Each line from the opening of the material through the line holding "RX, R = 0.88, 0.86" needs to be returned exactly, with the pictures left out.

☆ ☆ ☆ ☆ ☆ ☆ ☆

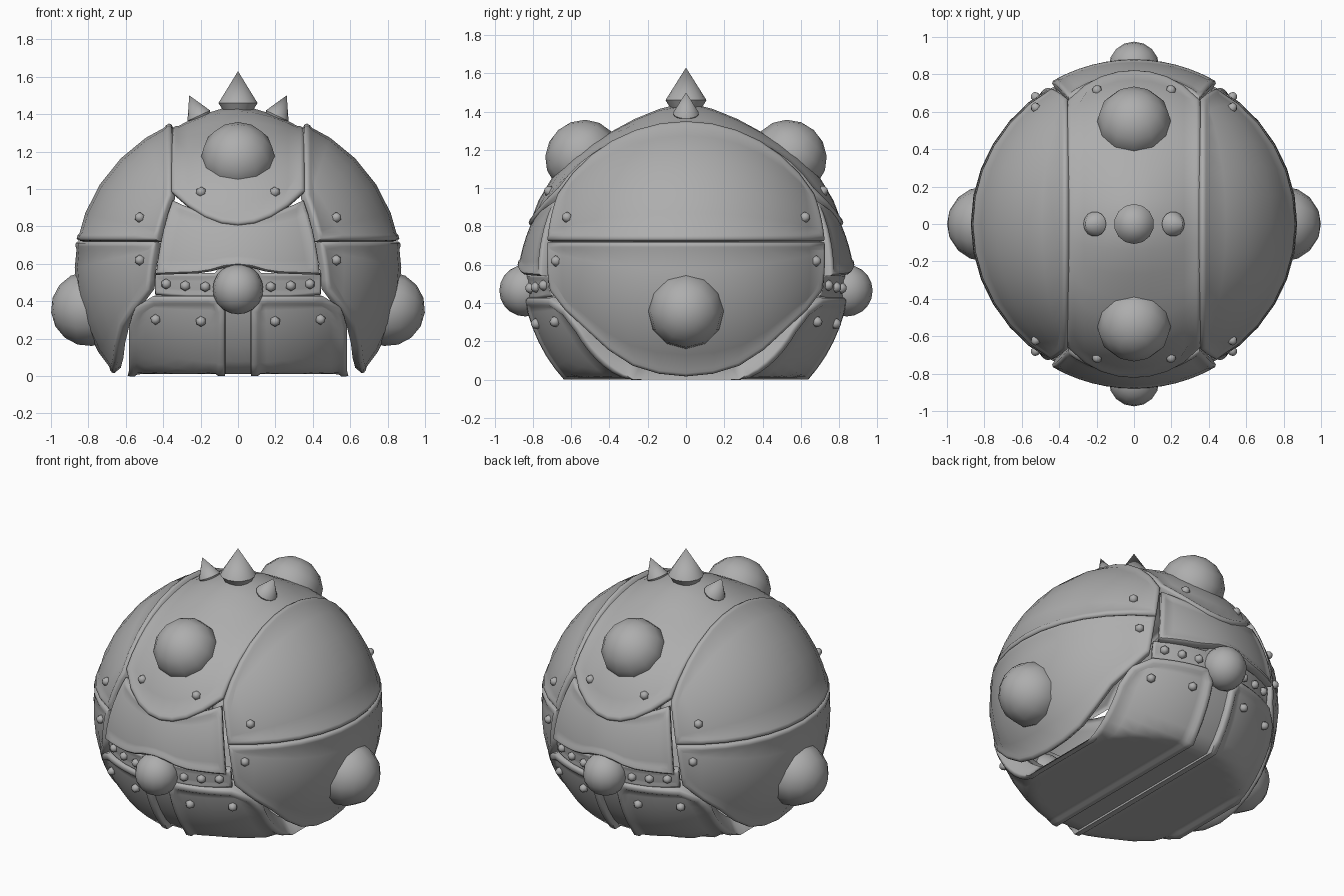
import bpy, bmesh
from math import sqrt, sin, cos, asin, pi, radians, hypot
from mathutils import Vector, Matrix

if "Cube" in bpy.data.objects:
    bpy.data.objects.remove(bpy.data.objects["Cube"])

RX, R = 0.88, 0.86                 # ellipsoid body radii
C = Vector((0, 0, 0.57))           # body centre
IRON = bpy.data.materials.new("iron")
IRON.diffuse_color = (0.42, 0.42, 0.42, 1)
IRON.use_nodes = True
IRON.node_tree.nodes["Principled BSDF"].inputs["Base Color"].default_value = IRON.diffuse_color


def rad(x):
    return R * sqrt(max(0, 1 - (x / RX) ** 2))

def arc(x, phi):                   # point on the body slice at x, phi from front over the top
    return Vector((x, -rad(x) * cos(phi), C.z + rad(x) * sin(phi)))

def front(x, z):
    return arc(x, asin((z - C.z) / rad(x)))

def side(y, z):
    return Vector((RX * sqrt(max(0, 1 - (y / R) ** 2 - ((z - C.z) / R) ** 2)), y, z))

def interp(keys, t):
    for (a, va), (b, vb) in zip(keys, keys[1:]):
        if t <= b:
            return va + (vb - va) * (t - a) / (b - a)
    return keys[-1][1]

def span(a, b, n):
    return [a + (b - a) * i / n for i in range(n + 1)]

def on_body(p):
    d = p - C
    return C + d / sqrt((d.x / RX) ** 2 + (d.y / R) ** 2 + (d.z / R) ** 2)

def loft(a, b, k):
    return [[on_body(p.lerp(q, t)) for p, q in zip(a, b)] for t in span(0, 1, k)]


def finish(bm, name, mirror="", angle=32):
    bmesh.ops.recalc_face_normals(bm, faces=bm.faces)
    me = bpy.data.meshes.new(name)
    bm.to_mesh(me)
    bm.free()
    me.materials.append(IRON)
    ob = bpy.data.objects.new(name, me)
    bpy.context.collection.objects.link(ob)
    bpy.ops.object.select_all(action='DESELECT')
    ob.select_set(True)
    bpy.context.view_layer.objects.active = ob
    bpy.ops.object.shade_smooth_by_angle(angle=radians(angle))
    if mirror:
        m = ob.modifiers.new("mirror", 'MIRROR')
        m.use_axis = ('X' in mirror, 'Y' in mirror, False)
        m.use_mirror_merge = False
    return ob


def plate(name, rows, mirror="", scale=1.0, thick=0.05, rim=0.018, sink=0.007, floor=0.0, angle=50):
    """Curved armour plate: grid on the body, soft raised rim, thickness towards the centre."""
    bm = bmesh.new()
    g = []
    for row in rows:
        pts = [C + (p - C) * scale for p in row]
        g.append([bm.verts.new((p.x, p.y, max(p.z, floor))) for p in pts])
    for r0, r1 in zip(g, g[1:]):
        for i in range(len(r0) - 1):
            bm.faces.new((r0[i], r0[i + 1], r1[i + 1], r1[i]))
    bm.normal_update()
    if sum(f.normal.dot(f.calc_center_median() - C) for f in bm.faces) < 0:
        bmesh.ops.reverse_faces(bm, faces=bm.faces)
        bm.normal_update()
    if rim:
        keep = bm.faces[:]
        for width, depth in ((0.01, 0), (rim, 0), (0.014, -sink)):
            ring = bmesh.ops.inset_region(bm, faces=keep, thickness=width, depth=depth,
                                          use_boundary=True, use_even_offset=True)["faces"]
            keep = [f for f in keep if f.is_valid and f not in set(ring)]
        for v in bm.verts:         # round the outer edge
            if v.is_boundary and v.co.z > 0.001:
                v.co = C + (v.co - C) * 0.988
    ext = bmesh.ops.extrude_face_region(bm, geom=bm.faces[:])
    for v in ext["geom"]:
        if isinstance(v, bmesh.types.BMVert):
            v.co = C + (v.co - C) * (1 - thick)
    return finish(bm, name, mirror, angle)


# upper and lower side shells
p0 = asin(0.40 / rad(0.36))
phis = span(p0, pi - p0, 12)
top_edge = [arc(0.36, p) for p in phis]
seam = [-0.73 * cos(p) / cos(p0) for p in phis]
plate("upper_side_shell", loft([side(y, 0.727) for y in seam], top_edge, 5), "X", 1.0)
low = [(0, 0.01), (0.15, 0.025), (0.34, 0.085), (0.66, 0.38), (0.715, 0.46)]
plate("lower_side_shell", loft([side(y, 0.721) for y in seam],
      [side(y * 0.98, interp(low, abs(y * 0.98))) for y in seam], 5), "X", 1.0)


# central band running front to back, slightly peaked at the crown
def peak(p):
    if p.z > 0.75:
        p.z += interp([(0, 0.025), (0.38, -0.035), (0.74, 0), (1, 0)], hypot(p.x, p.y))
    return p

xs = span(-0.36, 0.36, 8)
starts = [asin((0.81 + 0.18 * (x / 0.36) ** 2 - C.z) / rad(x)) for x in xs]
plate("top_band", [[peak(arc(x, s + (pi - 2 * s) * t)) for x, s in zip(xs, starts)]
      for t in span(0, 1, 16)], "", 1.0)

# front and back face panels, leaning out towards the belt
us = span(-1, 1, 12)
panel = loft([front(0.36 * u, 0.86 + 0.09 * u * u) for u in us],
             [front(0.45 * u, interp([(0, 0.59), (0.2, 0.58), (0.4, 0.55), (1, 0.54)], abs(u)))
              for u in us], 5)
for i, row in enumerate(panel):
    for p in row:
        p.y -= 0.035 * i / 5
plate("face_panel", panel, "Y", 0.985)

# studded belts
xs = [-0.46, -0.37, -0.28, -0.19, -0.13, -0.08, 0, 0.08, 0.13, 0.19, 0.28, 0.37, 0.46]
hi = [(0, 0.61), (0.08, 0.605), (0.13, 0.55), (0.46, 0.55)]
lo = [(0, 0.33), (0.08, 0.345), (0.13, 0.415), (0.3, 0.415), (0.46, 0.43)]
plate("belt", loft([front(x, interp(hi, abs(x))) for x in xs],
      [front(x, interp(lo, abs(x))) for x in xs], 3), "Y", 0.975, 0.06, 0.008, 0.005)

# base plates wrapping under the body, with flat bottoms
N = 30
rows = []
for i in range(N + 1):
    e = min(i, N - i)
    x0 = (0.10, 0.07)[min(e, 1)]
    x1 = (0.46, 0.555, 0.575, 0.59)[min(e, 3)]
    row = []
    for x in span(x0, x1, 6):
        s = -asin(0.145 / rad(x))
        row.append(arc(x, s + (-pi - 2 * s) * i / N))
    rows.append(row)
plate("base_plate", rows, "X", 1.0, 0.13, 0.026, 0.012, 0, 58)
plate("base_keel", [[arc(x, p) for x in (-0.1, 0, 0.1)]
      for p in span(radians(-10), radians(-170), 24)], "", 0.96, 0.04, 0, 0, 0.012)


# ball bosses
def ball(name, pos, r, axis, mirror, flat=1.0, seg=12, rings=8):
    bm = bmesh.new()
    rot = Vector(axis).to_track_quat('Z', 'Y').to_matrix().to_4x4()
    bmesh.ops.create_uvsphere(bm, u_segments=seg, v_segments=rings, radius=r,
                              matrix=Matrix.Translation(pos) @ rot @ Matrix.Diagonal((1, 1, flat, 1)))
    finish(bm, name, mirror, 50)

ball("crown_ball", (0, -0.54, 1.163), 0.2, (0, -0.67, 0.74), "Y", 0.95)
ball("side_ball", (0.8, 0, 0.36), 0.2, (1, 0, -0.1), "X")
ball("belt_ball", (0, -0.84, 0.465), 0.135, (0, 0, 1), "Y", 1, 16, 10)


# crown spikes
def spike(name, base, axis, profile, mirror=""):
    bm = bmesh.new()
    rot = Vector(axis).to_track_quat('Z', 'Y').to_matrix().to_4x4()
    for (r0, h0), (r1, h1) in zip(profile, profile[1:]):
        bmesh.ops.create_cone(bm, cap_ends=False, segments=14, radius1=r0, radius2=r1, depth=h1 - h0,
                              matrix=Matrix.Translation(base) @ rot @ Matrix.Translation((0, 0, (h0 + h1) / 2)))
    bmesh.ops.remove_doubles(bm, verts=bm.verts, dist=1e-4)
    finish(bm, name, mirror)

spike("centre_spike", (0, 0, 1.40), (0, 0, 1), [(0.07, 0), (0.107, 0.06), (0, 0.23)])
spike("side_spike", (0.195, 0, 1.36), (0.42, 0, 0.9), [(0.05, 0), (0.067, 0.035), (0, 0.155)], "X")

# rivets on every plate, mirrored to all four quarters
bm = bmesh.new()
for x, z, s in [(0.53, 0.85, 0.99), (0.53, 0.62, 0.99), (0.2, 0.99, 0.985), (0.2, 0.29, 0.99),
                (0.445, 0.30, 0.99), (0.18, 0.475, 0.97), (0.29, 0.48, 0.97), (0.395, 0.49, 0.97)]:
    p = front(x, z)
    d = p - C
    n = Vector((d.x / RX ** 2, d.y / R ** 2, d.z / R ** 2))
    bmesh.ops.create_uvsphere(bm, u_segments=6, v_segments=5, radius=0.029,
                              matrix=Matrix.Translation(C + d * s) @ n.to_track_quat('Z', 'Y').to_matrix().to_4x4())
finish(bm, "rivets", "XY", 60)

☆ ☆ ☆ ☆ ☆ ☆ ☆

◆ Task output
import bpy, bmesh
from math import sqrt, sin, cos, asin, pi, radians, hypot
from mathutils import Vector, Matrix

if "Cube" in bpy.data.objects:
    bpy.data.objects.remove(bpy.data.objects["Cube"])

RX, R = 0.88, 0.86                 # ellipsoid body radii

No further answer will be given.